Lines below containing the word "else" should be copied out.

··········

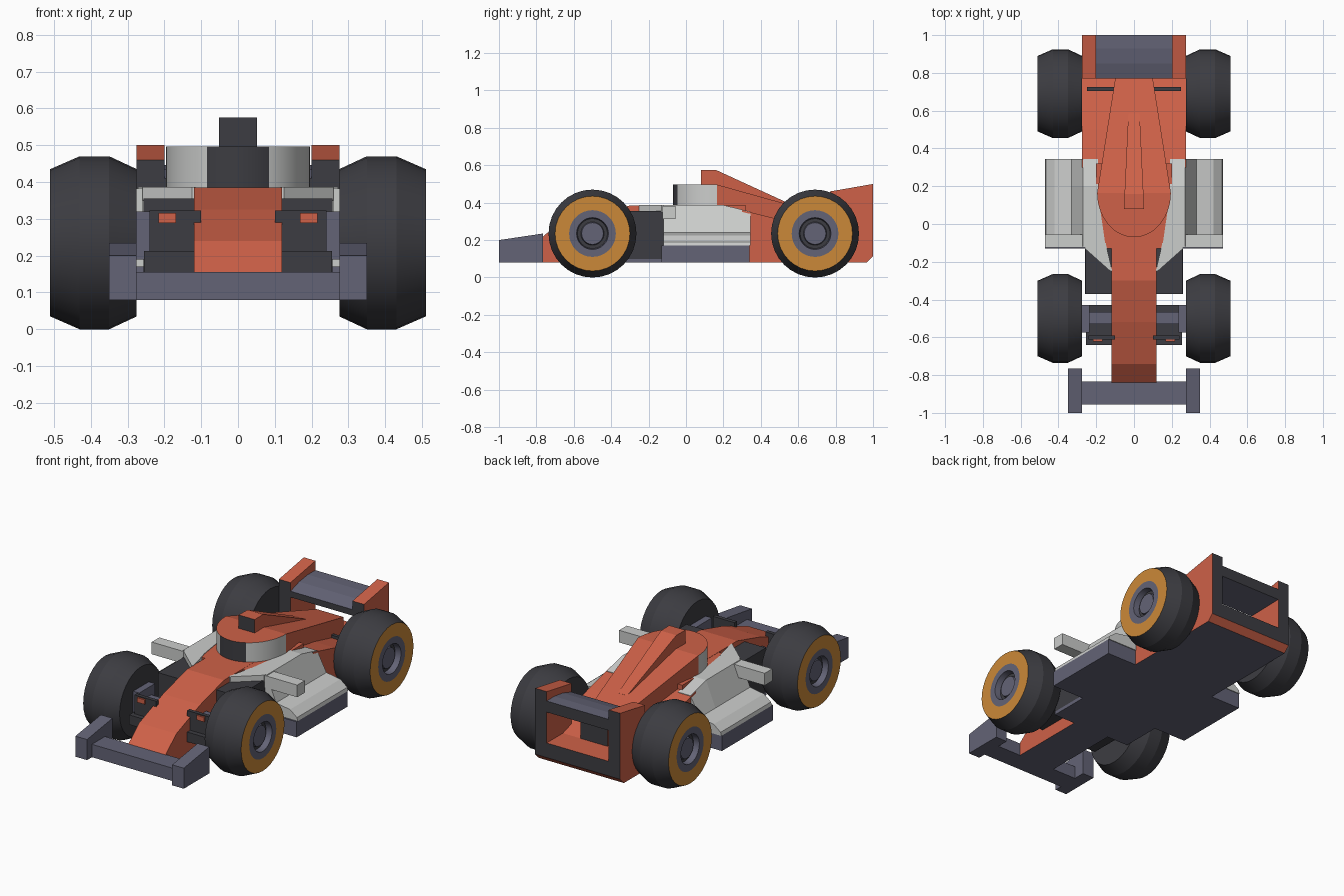
import bpy, bmesh, math

if "Cube" in bpy.data.objects:
    bpy.data.objects.remove(bpy.data.objects["Cube"])


def material(name, r, g, b):
    m = bpy.data.materials.new(name)
    m.diffuse_color = (r, g, b, 1)
    m.use_nodes = True
    m.node_tree.nodes["Principled BSDF"].inputs["Base Color"].default_value = m.diffuse_color
    return m


RED = material("red paint", 0.62, 0.12, 0.065)
WHITE = material("pale grey paint", 0.60, 0.61, 0.60)
DARK = material("black rubber", 0.046, 0.046, 0.054)
GREY = material("blue grey", 0.125, 0.125, 0.18)
ORANGE = material("orange tyre wall", 0.60, 0.25, 0.04)


def loft(name, sections, mats, rule=None, mirror=False, smooth=None):
    """Skin equal-length point loops, cap the ends, colour faces by rule(normal, centre)."""
    bm = bmesh.new()
    rows = [[bm.verts.new(p) for p in s] for s in sections]
    n = len(rows[0])
    for a, b in zip(rows, rows[1:]):
        for i in range(n):
            j = (i + 1) % n
            bm.faces.new((a[i], a[j], b[j], b[i]))
    bm.faces.new(rows[0])
    bm.faces.new(rows[-1])
    bmesh.ops.recalc_face_normals(bm, faces=bm.faces)
    bm.normal_update()
    if rule:
        for f in bm.faces:
            f.material_index = rule(f.normal, f.calc_center_median())
    me = bpy.data.meshes.new(name)
    bm.to_mesh(me)
    bm.free()
    for m in mats:
        me.materials.append(m)
    if smooth:
        me.shade_smooth()
        me.set_sharp_from_angle(angle=math.radians(smooth))
    ob = bpy.data.objects.new(name, me)
    bpy.context.collection.objects.link(ob)
    if mirror:
        ob.modifiers.new("Mirror", 'MIRROR').use_mirror_merge = False
    return ob


def side(name, pts, x0, x1, mats, rule=None, mirror=False):
    """Extrude a (y, z) profile along x."""
    return loft(name, [[(x, y, z) for y, z in pts] for x in (x0, x1)], mats, rule, mirror)


def box(name, x, y, z, mat, mirror=False):
    pts = [(y[0], z[0]), (y[1], z[0]), (y[1], z[1]), (y[0], z[1])]
    return side(name, pts, x[0], x[1], [mat], None, mirror)


def red_body(n, c):
    """Red sides and top, dark upright ends, grey underside."""
    if abs(n.y) > 0.95:
        return 1
    return 2 if n.z < -0.9 else 0


BODY = [RED, DARK, GREY]

# Nose and central tub
side("nose", [(-0.84, 0.08), (-0.84, 0.155), (-0.74, 0.24), (-0.52, 0.325), (-0.3, 0.385),
              (0.25, 0.385), (0.25, 0.08)], -0.12, 0.12, BODY,
     lambda n, c: 2 if n.z < -0.9 else 0)
box("tub", (-0.2, 0.2), (-0.13, 0.32), (0.082, 0.384), RED)
box("floor", (-0.26, 0.26), (-0.37, 0.4), (0.08, 0.1), GREY)

# Rear deck and tail
side("rear_deck", [(0.3, 0.08), (0.965, 0.08), (1, 0.115), (1, 0.2), (0.85, 0.2),
                   (0.5, 0.31), (0.3, 0.36)], -0.275, 0.275, BODY, red_body)
side("rear_endplate", [(0.77, 0.15), (0.77, 0.46), (1, 0.5), (1, 0.15)],
     0.2, 0.275, BODY, red_body, True)
side("rear_wing", [(0.77, 0.375), (0.77, 0.41), (0.85, 0.435), (0.93, 0.446), (1, 0.445), (1, 0.38)],
     -0.2, 0.2, [GREY, DARK], lambda n, c: 1 if abs(n.y) > 0.95 else 0)
box("deck_fin", (0.1, 0.25), (0.705, 0.725), (0.2, 0.262), DARK, True)

# Engine cover with cockpit screen: rounded front, tapering tail
outline = [(0.195 * math.cos(t), 0.165 - 0.235 * math.sin(t))
           for t in (math.pi * i / 28 for i in range(29))]
cover_top = lambda y: 0.497 - 0.28 * max(0, y - 0.165)


def cover_rule(n, c):
    if n.z > 0.5:
        return 0
    if c.y > 0.2:
        return 1 if n.y > 0.9 else 0
    return 1 if abs(c.x) < 0.09 else 2


loft("cockpit", [[(x, y, z) for x, y in outline] for z in (0.37, 0.497)],
     [RED, DARK, WHITE], cover_rule, smooth=30)
loft("engine_cover", [[(-w, y, 0.18), (w, y, 0.18), (w, y, cover_top(y)), (-w, y, cover_top(y))]
                      for w, y in ((0.195, 0.165), (0.087, 0.85))], [RED, DARK], cover_rule)

# Air intake fin on the cover
loft("air_intake", [[(-w, y, 0.35), (w, y, 0.35), (w, y, z), (-w, y, z)]
                    for w, y, z in ((0.052, 0.08, 0.575), (0.05, 0.16, 0.575), (0.03, 0.585, 0.38))],
     [RED, DARK], lambda n, c: 1 if n.y < -0.9 else 0)

# Side pods: pale shell over a grey floor, wedge towards the nose


def pod(y, inner, top):
    return [(x, y, z) for x, z in ((inner, 0.17), (0.47, 0.17), (0.465, 0.19), (0.42, 0.225),
                                   (0.33, 0.24), (0.27, top), (inner, top))]


loft("side_pod", [pod(-0.12, 0.15, 0.387), pod(0.12, 0.185, 0.387), pod(0.2, 0.19, 0.387),
                  pod(0.345, 0.19, 0.352)], [WHITE], None, True)
wedge = [(0.115, -0.25), (0.125, -0.25), (0.26, -0.13), (0.26, -0.1), (0.15, -0.1)]
loft("pod_wedge", [[(x, y, z) for x, y in wedge] for z in (0.35, 0.387)], [WHITE], None, True)
box("pod_floor", (0.18, 0.47), (-0.13, 0.34), (0.08, 0.17), GREY, True)
box("mirror_arm", (0.26, 0.47), (-0.125, -0.055), (0.312, 0.383), WHITE, True)

# Dark bulkhead behind the front wheels
box("bulkhead", (0.1, 0.257), (-0.37, -0.12), (0.1, 0.355), DARK, True)

# Front suspension
box("lower_arm", (0.1, 0.255), (-0.64, -0.43), (0.155, 0.212), DARK, True)
box("axle", (0.1, 0.24), (-0.53, -0.465), (0.21, 0.268), GREY, True)
box("hub_carrier", (0.235, 0.28), (-0.575, -0.43), (0.19, 0.32), GREY, True)
box("marker_mount", (0.1, 0.24), (-0.612, -0.59), (0.2, 0.322), DARK, True)
box("marker_plate", (0.168, 0.216), (-0.622, -0.611), (0.289, 0.316), RED, True)

# Front wing
box("front_wing", (-0.28, 0.28), (-0.955, -0.835), (0.08, 0.155), GREY)
side("front_endplate", [(-1, 0.08), (-1, 0.2), (-0.765, 0.235), (-0.765, 0.08)],
     0.275, 0.35, [GREY], None, True)

# Wheels: turned profile of (x, radius)
PROFILE = [(0.275, 0.12), (0.275, 0.2), (0.35, 0.235), (0.43, 0.235), (0.51, 0.2),
           (0.51, 0.125), (0.51, 0.085), (0.475, 0.08), (0.475, 0.062), (0.49, 0.058)]
SIDES = 32


def wheel(name, cy, cz=0.235):
    def rule(n, c):
        r = math.hypot(c.y - cy, c.z - cz)
        if c.x < 0.3 or r > 0.19:
            return 0
        if r > 0.13:
            return 1
        return 0 if 0.065 < r < 0.075 else 2
    rings = [[(x, cy + r * math.cos(math.tau * i / SIDES), cz + r * math.sin(math.tau * i / SIDES))
              for i in range(SIDES)] for x, r in PROFILE]
    loft(name, rings, [DARK, ORANGE, GREY], rule, True, 22)


wheel("front_wheels", -0.5)
wheel("rear_wheels", 0.69)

··········

RESULT FOR THIS TASK.
    return 2 if n.z < -0.9 else 0
     lambda n, c: 2 if n.z < -0.9 else 0)
     -0.2, 0.2, [GREY, DARK], lambda n, c: 1 if abs(n.y) > 0.95 else 0)
        return 1 if n.y > 0.9 else 0
    return 1 if abs(c.x) < 0.09 else 2
     [RED, DARK], lambda n, c: 1 if n.y < -0.9 else 0)
        return 0 if 0.065 < r < 0.075 else 2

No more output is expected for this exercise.